Only two guys have ever had the opportunity to shake my dad’s hand, and let’s just say they both later screwed up on catastrophic levels. Now I won’t even entertain introducing a guy to my family until I’m very confident in our future. This guy will not only have to meet (and hopefully exceed) my expectations, he will have to be able to keep up with my dad and brother. He will have to endure their lengthy discussions about law and politics, the NFL and MLB, the Beatles and Dylan, nine irons and wedges. And then, of course, he will have to pass the Jewish mother test with flying colors. And while my mom passed away when I was in high school, I know without a doubt that the first question she would ask is, “When was the last time you spoke to your mother?”, the right answer being “today.” The next question: when was your last haircut?
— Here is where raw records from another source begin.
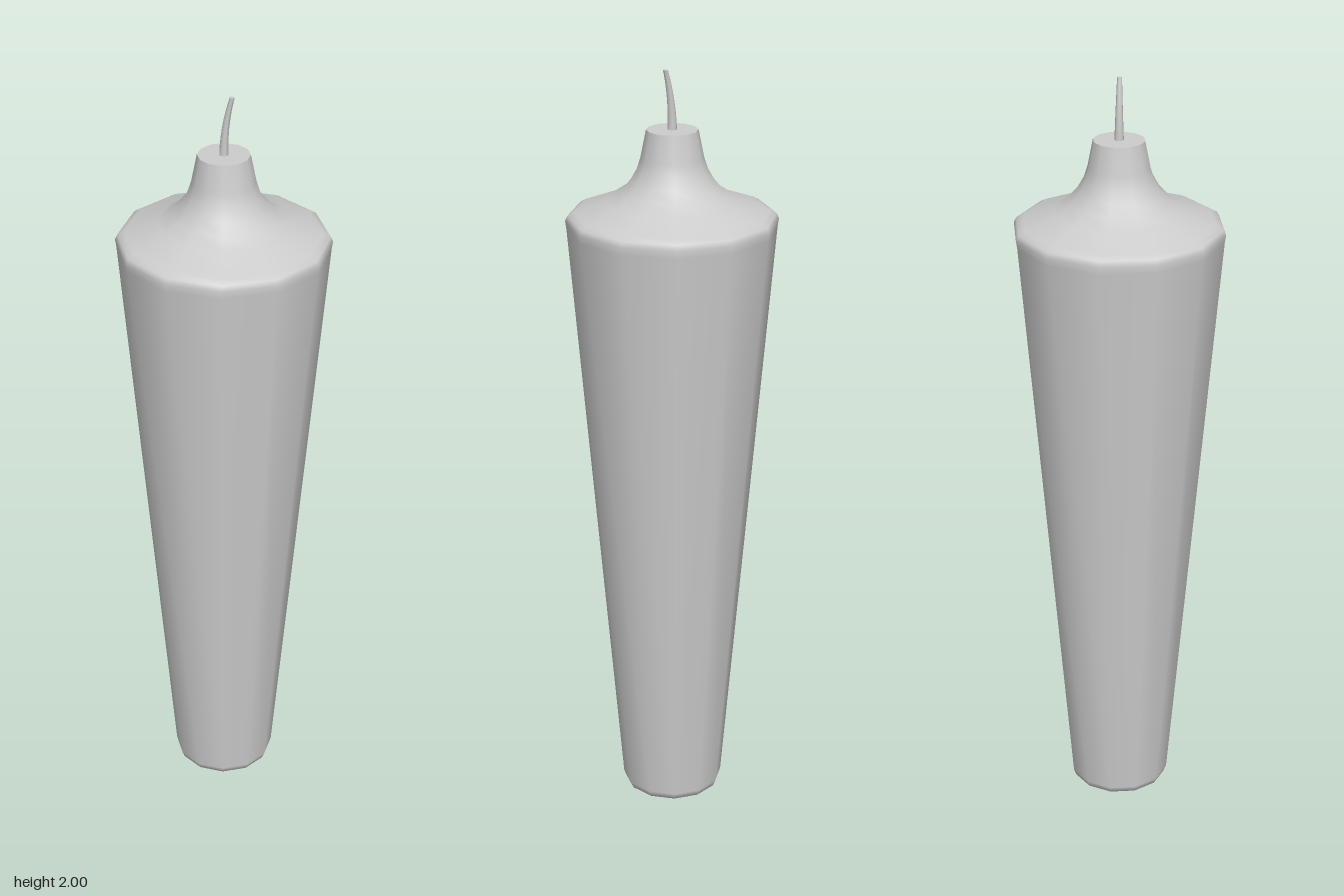
import * as THREE from 'three';

const SIDES = 12;

function lathe(name, profile, material) {
  const points = profile.map(([r, y]) => new THREE.Vector2(r, y));
  const mesh = new THREE.Mesh(new THREE.LatheGeometry(points, SIDES), material);
  mesh.name = name;
  return mesh;
}

export function createModel() {
  const group = new THREE.Group();
  group.name = 'candle';
  const wax = new THREE.MeshStandardMaterial({ color: 0xcccccc });
  wax.name = 'pale grey wax';

  // Tapered body with a rounded foot, sloping shoulder and narrow neck
  group.add(lathe('body', [
    [0, 0], [0.11, 0.002], [0.127, 0.012], [0.134, 0.03],
    [0.265, 1.6], [0.268, 1.62], [0.262, 1.633], [0.245, 1.642],
    [0.165, 1.672], [0.13, 1.695], [0.105, 1.722], [0.088, 1.752], [0.079, 1.78],
    [0.065, 1.85],
  ], wax));

  // Flat top of the neck, kept separate for a sharp rim
  group.add(lathe('neckTop', [[0.065, 1.85], [0, 1.85]], wax));

  // Thin tapering wick, bent towards the front left
  const height = 0.16;
  const wickGeometry = new THREE.CylinderGeometry(0.006, 0.012, height, 8, 6);
  wickGeometry.translate(0, height / 2, 0);
  const p = wickGeometry.attributes.position;
  for (let i = 0; i < p.count; i++) {
    const t = p.getY(i) / height;
    const bend = t * t * 1.15 - t * 0.15;
    p.setX(i, p.getX(i) + 0.013 * bend);
    p.setZ(i, p.getZ(i) + 0.017 * bend);
  }
  wickGeometry.computeVertexNormals();
  const wick = new THREE.Mesh(wickGeometry, wax);
  wick.name = 'wick';
  wick.position.y = 2 - height;
  group.add(wick);

  return group;
}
Just getting to this point in a relationship is a feat in itself, and I can’t even make it to the checkpoint where meeting the fam is a topic of discussion. So I’m thinking, why don’t we take the whole soul mate search and go back to the days of yore? I’m confident that my dad, who is amazing, would put together a pretty outstanding dowry and then I’d have a good selection of possible husbands to choose from. It would include high end guitars (acoustic and electric), TaylorMade golf clubs, Jack Daniels, and not to mention, season tickets to Marlins games (don’t blame the man – we’re from Florida). Seriously, what guy wouldn’t love that? Then my dad and I would discuss who is Mr. Right, the men would shake hands, I’d call my dating shenanigans quits. Boom. I’d get my happily-ever-something. Any takers? I just have one more question. When was the last time you talked to your mother?